====== Data excerpts

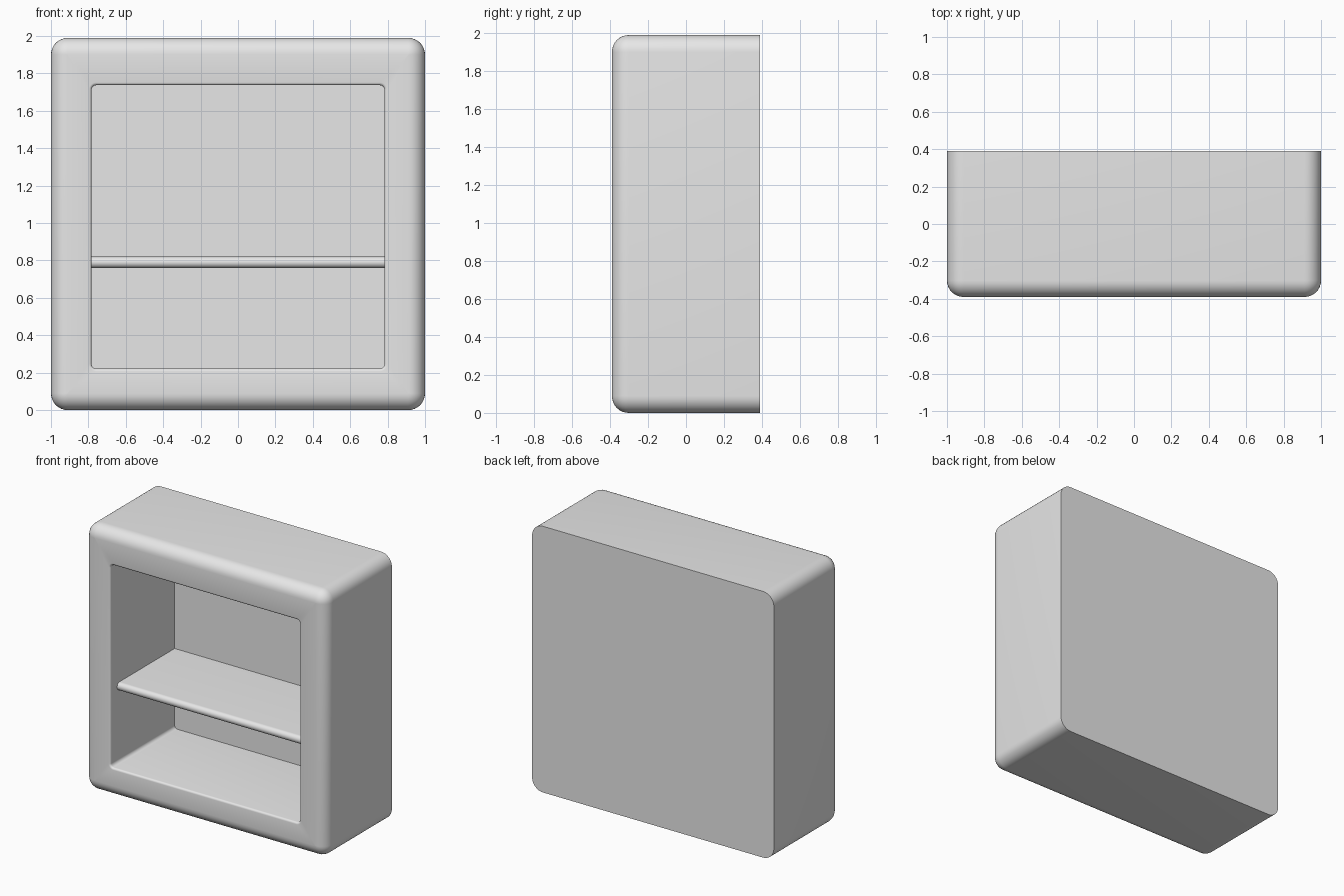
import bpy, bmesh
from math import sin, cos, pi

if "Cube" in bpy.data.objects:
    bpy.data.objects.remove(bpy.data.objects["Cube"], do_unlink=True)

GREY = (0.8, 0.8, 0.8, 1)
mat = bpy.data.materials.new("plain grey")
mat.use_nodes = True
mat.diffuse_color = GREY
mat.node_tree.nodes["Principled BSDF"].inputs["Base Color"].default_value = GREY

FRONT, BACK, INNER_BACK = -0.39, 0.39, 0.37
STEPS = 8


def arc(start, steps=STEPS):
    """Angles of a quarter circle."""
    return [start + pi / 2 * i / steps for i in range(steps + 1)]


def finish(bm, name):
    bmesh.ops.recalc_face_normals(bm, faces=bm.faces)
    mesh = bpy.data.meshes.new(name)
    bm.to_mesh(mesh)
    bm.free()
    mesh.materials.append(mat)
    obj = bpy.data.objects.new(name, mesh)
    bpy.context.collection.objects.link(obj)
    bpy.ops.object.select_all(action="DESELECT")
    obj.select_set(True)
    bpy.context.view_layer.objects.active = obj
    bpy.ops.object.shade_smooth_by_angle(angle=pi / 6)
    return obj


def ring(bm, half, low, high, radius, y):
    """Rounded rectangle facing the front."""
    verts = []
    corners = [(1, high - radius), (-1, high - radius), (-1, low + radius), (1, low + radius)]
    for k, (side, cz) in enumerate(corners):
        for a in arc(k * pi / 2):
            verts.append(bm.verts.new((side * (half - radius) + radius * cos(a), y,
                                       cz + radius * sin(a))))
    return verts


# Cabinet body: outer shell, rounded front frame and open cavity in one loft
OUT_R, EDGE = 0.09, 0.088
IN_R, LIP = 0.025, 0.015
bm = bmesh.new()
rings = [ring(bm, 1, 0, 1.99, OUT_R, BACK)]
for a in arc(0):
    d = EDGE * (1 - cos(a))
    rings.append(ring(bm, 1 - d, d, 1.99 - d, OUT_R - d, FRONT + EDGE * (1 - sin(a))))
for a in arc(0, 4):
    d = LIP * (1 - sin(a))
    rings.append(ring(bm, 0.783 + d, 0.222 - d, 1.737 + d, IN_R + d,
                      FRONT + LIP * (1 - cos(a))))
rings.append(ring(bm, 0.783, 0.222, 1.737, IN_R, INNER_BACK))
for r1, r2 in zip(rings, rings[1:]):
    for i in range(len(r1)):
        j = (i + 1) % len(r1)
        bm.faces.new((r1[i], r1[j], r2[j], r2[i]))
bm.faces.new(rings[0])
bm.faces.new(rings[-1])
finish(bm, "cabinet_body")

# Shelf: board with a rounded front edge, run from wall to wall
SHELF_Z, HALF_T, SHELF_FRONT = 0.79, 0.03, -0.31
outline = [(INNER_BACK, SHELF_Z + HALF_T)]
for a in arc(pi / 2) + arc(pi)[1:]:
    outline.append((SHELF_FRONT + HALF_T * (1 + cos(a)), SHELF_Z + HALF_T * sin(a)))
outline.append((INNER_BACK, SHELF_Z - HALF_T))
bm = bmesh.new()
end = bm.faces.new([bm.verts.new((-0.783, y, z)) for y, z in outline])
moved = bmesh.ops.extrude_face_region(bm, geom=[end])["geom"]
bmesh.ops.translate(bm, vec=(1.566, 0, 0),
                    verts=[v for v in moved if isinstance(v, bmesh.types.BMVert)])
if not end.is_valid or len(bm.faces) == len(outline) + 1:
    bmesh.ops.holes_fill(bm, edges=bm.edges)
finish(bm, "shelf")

============

The required output is a verbatim repetition of the lines from the opening of the entries above through the line containing "for a in arc(k", inclusive, with no pictures and nothing else.

▶ [Task solution]:
import bpy, bmesh
from math import sin, cos, pi

if "Cube" in bpy.data.objects:
    bpy.data.objects.remove(bpy.data.objects["Cube"], do_unlink=True)

GREY = (0.8, 0.8, 0.8, 1)
mat = bpy.data.materials.new("plain grey")
mat.use_nodes = True
mat.diffuse_color = GREY
mat.node_tree.nodes["Principled BSDF"].inputs["Base Color"].default_value = GREY

FRONT, BACK, INNER_BACK = -0.39, 0.39, 0.37
STEPS = 8


def arc(start, steps=STEPS):
    """Angles of a quarter circle."""
    return [start + pi / 2 * i / steps for i in range(steps + 1)]


def finish(bm, name):
    bmesh.ops.recalc_face_normals(bm, faces=bm.faces)
    mesh = bpy.data.meshes.new(name)
    bm.to_mesh(mesh)
    bm.free()
    mesh.materials.append(mat)
    obj = bpy.data.objects.new(name, mesh)
    bpy.context.collection.objects.link(obj)
    bpy.ops.object.select_all(action="DESELECT")
    obj.select_set(True)
    bpy.context.view_layer.objects.active = obj
    bpy.ops.object.shade_smooth_by_angle(angle=pi / 6)
    return obj


def ring(bm, half, low, high, radius, y):
    """Rounded rectangle facing the front."""
    verts = []
    corners = [(1, high - radius), (-1, high - radius), (-1, low + radius), (1, low + radius)]
    for k, (side, cz) in enumerate(corners):
        for a in arc(k * pi / 2):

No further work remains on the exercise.